The limbs, of course, occupy pride of place in any analysis of tetrapod origins. The pattern of internal structure of the osteolepiform limb as in Eusthenopteron and Sterropterygion is clearly homologous with that of tetrapods with respect to the humerus/femur or ulna and radius/tibia or fibula, but little else. It would also be a mistake to exaggerate the extent to which osteolepiform fishes actually used their fins as arms and legs; the fins in the forms that we know are all small and feeble (compared even with the large fins of porolepiforms, coelacanths, and the modern lungfish Neoceratodus, which have a different internal structure). These fishes obviously could not live out of water because they would suddenly be unsupported and feel the force of gravity.”
(Keith Stewart Thomson, “The origin of the tetrapods,” American Journal of Science (1993) 293-A:33-62 (January).)
So if Tiktaalik “presages” anything, perhaps it’s the lungfish–not a tetrapod: Were one to start with a Tiktaalik-like arrangement of bones, lose the “radius,” and then add a few more “one bone–various non-digit radial bones” to the end, one would have a fin not unlike a lungfish.

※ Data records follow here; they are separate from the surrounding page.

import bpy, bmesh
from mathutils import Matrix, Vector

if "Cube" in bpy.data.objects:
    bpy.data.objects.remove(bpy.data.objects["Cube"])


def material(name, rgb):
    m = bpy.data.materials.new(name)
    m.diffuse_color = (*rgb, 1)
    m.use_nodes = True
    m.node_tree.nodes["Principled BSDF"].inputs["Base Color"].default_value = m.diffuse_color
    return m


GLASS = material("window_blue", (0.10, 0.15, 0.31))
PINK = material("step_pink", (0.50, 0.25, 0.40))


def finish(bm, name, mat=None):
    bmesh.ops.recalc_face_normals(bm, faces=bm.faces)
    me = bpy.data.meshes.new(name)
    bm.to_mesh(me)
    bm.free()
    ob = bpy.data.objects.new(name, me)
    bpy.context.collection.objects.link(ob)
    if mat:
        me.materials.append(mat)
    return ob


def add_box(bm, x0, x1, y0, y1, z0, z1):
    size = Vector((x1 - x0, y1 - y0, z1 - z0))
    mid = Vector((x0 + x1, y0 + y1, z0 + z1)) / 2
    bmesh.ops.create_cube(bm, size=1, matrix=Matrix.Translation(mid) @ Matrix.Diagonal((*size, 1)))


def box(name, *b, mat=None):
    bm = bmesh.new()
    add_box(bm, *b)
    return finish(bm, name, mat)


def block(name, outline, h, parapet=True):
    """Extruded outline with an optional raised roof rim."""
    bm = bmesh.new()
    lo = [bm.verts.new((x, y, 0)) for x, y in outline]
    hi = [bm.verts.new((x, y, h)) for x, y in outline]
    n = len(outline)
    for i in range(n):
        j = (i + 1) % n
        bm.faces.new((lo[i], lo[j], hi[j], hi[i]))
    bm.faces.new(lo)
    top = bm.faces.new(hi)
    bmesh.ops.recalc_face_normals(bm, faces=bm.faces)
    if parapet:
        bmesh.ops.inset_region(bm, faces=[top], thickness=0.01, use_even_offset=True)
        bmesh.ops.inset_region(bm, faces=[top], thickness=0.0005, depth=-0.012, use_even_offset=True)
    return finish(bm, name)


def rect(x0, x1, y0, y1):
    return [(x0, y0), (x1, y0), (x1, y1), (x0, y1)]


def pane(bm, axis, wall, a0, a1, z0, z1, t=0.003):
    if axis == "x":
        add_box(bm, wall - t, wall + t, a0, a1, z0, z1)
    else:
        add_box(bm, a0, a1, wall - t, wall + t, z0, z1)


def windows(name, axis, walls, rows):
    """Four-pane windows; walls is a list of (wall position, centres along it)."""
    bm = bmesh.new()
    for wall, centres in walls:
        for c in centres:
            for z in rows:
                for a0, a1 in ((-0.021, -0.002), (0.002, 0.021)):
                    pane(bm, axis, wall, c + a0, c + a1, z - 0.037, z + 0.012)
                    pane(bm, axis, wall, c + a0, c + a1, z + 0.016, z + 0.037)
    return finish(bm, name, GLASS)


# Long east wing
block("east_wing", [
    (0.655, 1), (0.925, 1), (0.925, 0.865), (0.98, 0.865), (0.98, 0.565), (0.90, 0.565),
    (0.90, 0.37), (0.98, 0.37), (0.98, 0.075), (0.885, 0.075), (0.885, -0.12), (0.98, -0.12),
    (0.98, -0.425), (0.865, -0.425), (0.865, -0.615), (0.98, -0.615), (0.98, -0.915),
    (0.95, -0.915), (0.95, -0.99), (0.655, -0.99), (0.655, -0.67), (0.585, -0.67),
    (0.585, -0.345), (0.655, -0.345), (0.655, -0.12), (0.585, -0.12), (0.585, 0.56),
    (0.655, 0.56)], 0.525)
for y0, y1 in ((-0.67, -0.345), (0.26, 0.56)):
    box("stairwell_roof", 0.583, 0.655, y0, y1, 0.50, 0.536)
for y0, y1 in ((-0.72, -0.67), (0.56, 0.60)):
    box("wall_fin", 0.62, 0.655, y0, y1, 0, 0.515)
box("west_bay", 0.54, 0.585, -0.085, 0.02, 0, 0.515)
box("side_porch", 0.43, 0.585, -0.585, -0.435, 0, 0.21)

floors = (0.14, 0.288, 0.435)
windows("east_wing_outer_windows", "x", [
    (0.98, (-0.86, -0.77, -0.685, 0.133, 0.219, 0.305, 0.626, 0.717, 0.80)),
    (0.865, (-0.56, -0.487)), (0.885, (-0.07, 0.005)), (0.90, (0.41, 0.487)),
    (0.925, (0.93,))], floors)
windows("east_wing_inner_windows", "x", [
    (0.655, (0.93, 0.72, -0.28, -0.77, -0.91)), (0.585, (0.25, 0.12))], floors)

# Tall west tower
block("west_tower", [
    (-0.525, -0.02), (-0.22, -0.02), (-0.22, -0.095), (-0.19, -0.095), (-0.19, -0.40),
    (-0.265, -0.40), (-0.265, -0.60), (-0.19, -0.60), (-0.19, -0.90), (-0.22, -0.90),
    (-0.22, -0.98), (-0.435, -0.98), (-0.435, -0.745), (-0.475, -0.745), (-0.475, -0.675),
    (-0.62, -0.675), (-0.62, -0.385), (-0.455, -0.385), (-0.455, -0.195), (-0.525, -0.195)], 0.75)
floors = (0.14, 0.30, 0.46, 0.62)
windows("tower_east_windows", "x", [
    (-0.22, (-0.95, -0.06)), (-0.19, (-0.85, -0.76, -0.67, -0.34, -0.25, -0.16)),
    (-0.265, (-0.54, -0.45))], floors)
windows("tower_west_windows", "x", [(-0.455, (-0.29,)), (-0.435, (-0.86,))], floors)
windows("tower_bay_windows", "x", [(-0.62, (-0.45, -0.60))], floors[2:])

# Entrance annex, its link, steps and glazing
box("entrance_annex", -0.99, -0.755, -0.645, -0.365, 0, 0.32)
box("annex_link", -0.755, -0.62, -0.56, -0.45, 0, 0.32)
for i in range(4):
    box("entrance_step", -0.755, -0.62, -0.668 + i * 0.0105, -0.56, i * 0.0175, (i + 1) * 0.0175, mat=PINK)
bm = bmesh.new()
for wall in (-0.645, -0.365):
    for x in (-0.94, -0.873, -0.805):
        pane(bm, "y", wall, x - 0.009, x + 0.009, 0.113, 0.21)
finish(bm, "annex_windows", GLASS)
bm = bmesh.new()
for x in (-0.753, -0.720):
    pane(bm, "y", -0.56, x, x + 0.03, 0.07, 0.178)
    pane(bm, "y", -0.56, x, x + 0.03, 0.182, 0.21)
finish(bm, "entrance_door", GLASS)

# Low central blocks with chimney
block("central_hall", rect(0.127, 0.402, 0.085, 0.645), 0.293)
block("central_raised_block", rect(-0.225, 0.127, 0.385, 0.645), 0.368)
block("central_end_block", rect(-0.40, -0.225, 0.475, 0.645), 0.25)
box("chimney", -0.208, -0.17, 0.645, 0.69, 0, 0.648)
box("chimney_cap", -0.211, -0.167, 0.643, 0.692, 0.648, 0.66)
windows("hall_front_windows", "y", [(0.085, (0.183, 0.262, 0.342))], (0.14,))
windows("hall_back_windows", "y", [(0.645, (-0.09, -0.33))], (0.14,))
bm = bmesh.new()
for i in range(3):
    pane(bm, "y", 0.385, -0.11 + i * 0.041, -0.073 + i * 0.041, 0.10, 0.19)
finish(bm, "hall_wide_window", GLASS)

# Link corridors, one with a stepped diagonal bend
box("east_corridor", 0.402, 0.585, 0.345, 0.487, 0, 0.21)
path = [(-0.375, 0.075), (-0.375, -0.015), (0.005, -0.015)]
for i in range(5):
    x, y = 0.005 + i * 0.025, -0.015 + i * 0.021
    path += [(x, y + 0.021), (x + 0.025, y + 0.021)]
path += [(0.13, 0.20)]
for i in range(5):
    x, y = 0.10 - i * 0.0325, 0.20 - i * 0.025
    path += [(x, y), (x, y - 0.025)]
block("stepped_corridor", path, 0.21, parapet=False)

Very little repositioning of bones would be necessary to convert Tiktaalik‘s fin into the fin of a lungfish, meaning this appears to be far simpler of an evolutionary story than what would be required to transform Tiktaalik‘s fin into a true tetrapod limb. But that’s no fun because Darwinists are eager to use Tiktaalik to explain how fish evolved into tetrapods. That’s far more difficult, evolutionarily speaking, because here’s what would be required to convert Tiktaalik‘s fin into a tetrapod limb:
- Shrink the radius and reposition it so that it articulates other bones further down the limb.

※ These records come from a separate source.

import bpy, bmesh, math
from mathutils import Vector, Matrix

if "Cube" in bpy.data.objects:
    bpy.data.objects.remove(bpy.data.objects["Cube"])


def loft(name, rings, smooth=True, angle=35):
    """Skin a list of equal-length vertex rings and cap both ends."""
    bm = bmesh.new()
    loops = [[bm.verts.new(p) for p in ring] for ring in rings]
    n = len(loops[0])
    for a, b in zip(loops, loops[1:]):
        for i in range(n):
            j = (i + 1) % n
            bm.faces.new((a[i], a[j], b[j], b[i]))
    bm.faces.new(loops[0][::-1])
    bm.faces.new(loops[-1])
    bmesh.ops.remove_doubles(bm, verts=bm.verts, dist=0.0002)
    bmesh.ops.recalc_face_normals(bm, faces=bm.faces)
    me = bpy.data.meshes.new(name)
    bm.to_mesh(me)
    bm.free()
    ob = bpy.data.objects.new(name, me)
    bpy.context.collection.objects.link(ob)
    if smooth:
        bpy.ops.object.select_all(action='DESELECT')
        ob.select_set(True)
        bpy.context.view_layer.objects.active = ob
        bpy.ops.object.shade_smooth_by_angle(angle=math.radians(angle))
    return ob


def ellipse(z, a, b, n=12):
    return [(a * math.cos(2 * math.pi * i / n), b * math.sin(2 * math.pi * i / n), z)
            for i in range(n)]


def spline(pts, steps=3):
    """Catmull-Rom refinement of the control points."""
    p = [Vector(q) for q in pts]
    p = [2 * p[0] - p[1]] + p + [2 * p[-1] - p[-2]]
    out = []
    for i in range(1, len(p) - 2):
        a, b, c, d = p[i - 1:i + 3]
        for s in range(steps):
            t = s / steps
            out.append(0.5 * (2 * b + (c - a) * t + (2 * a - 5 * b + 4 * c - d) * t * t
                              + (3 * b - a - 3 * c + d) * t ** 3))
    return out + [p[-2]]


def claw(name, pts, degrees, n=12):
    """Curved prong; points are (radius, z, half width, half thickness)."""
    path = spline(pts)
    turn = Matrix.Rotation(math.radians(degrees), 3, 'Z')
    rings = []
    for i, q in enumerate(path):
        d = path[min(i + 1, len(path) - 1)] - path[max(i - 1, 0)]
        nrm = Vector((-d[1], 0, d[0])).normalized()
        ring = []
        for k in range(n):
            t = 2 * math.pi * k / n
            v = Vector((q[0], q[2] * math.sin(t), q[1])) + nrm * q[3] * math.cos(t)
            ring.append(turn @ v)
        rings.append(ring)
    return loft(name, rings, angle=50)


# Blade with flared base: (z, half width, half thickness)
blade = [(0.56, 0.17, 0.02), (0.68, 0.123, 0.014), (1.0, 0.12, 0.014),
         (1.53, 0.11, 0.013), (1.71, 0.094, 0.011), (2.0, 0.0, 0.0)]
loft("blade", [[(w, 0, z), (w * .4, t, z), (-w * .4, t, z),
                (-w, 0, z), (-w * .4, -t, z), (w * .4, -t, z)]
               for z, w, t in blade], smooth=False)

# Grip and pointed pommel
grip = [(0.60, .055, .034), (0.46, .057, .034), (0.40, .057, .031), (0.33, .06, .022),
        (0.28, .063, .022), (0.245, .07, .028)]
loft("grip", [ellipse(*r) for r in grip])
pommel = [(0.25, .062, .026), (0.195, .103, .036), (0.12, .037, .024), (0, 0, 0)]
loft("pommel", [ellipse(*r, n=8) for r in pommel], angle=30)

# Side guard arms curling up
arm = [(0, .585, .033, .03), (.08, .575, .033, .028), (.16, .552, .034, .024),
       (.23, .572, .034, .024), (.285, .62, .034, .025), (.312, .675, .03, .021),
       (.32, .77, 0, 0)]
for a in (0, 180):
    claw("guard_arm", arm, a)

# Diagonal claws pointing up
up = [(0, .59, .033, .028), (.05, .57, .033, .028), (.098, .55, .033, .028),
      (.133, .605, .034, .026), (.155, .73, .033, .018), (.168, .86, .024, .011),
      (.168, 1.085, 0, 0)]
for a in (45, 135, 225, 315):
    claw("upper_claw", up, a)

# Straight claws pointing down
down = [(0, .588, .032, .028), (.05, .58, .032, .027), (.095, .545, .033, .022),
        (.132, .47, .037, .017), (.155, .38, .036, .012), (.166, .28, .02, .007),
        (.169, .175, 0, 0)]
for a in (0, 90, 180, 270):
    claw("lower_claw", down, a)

- Dramatically repattern, reposition, and transform the radials by lining them up, separating them out, and adding additional parallel bones in sequence so they can be called digits.
- Add a bunch of small bones between the radius & ulna, and the now-aligned digits, to form a wrist.
In short, one would have to imagine severe readjustments of bones that would have been necessary to effect such a transformation–readjustments that Shubin assumes in any of his claims of homology. Without trying to force-fit the fin of Tiktaalik into a pre-conceived evolutionary story, the living species that Tiktaalik‘s fin seems to bear a much closer relationship to is the lungfish. Perhaps Shubin’s book should have been called The lungfish’s inner fish rather than Your inner fish. Sounds a little less impressive, doesn’t it?
4. Shubin et al.: “As in the digits and phalanges in a tetrapod limb, the inter-radial joints distal to this primordial wrist are more or less transversely aligned and capable of flexion and extension. … the distal endoskeleton of both Tiktaalik and tetrapods contains multiple joints capable of extensive degrees of flexion and extension.”
In other words, the joints can flex or straighten. Shubin may be correct, but this is nothing special: the same could be said for living fish species that are capable of using their fins to prop themselves up. And they certainly don’t have wrists.
In the end, it’s no wonder Shubin chose not to provide a diagram comparing Tiktaalik‘s fin-bones to the bones of a real tetrapod limb. Where’s the wrist? From what I can tell, Tiktaalik doesn’t have one.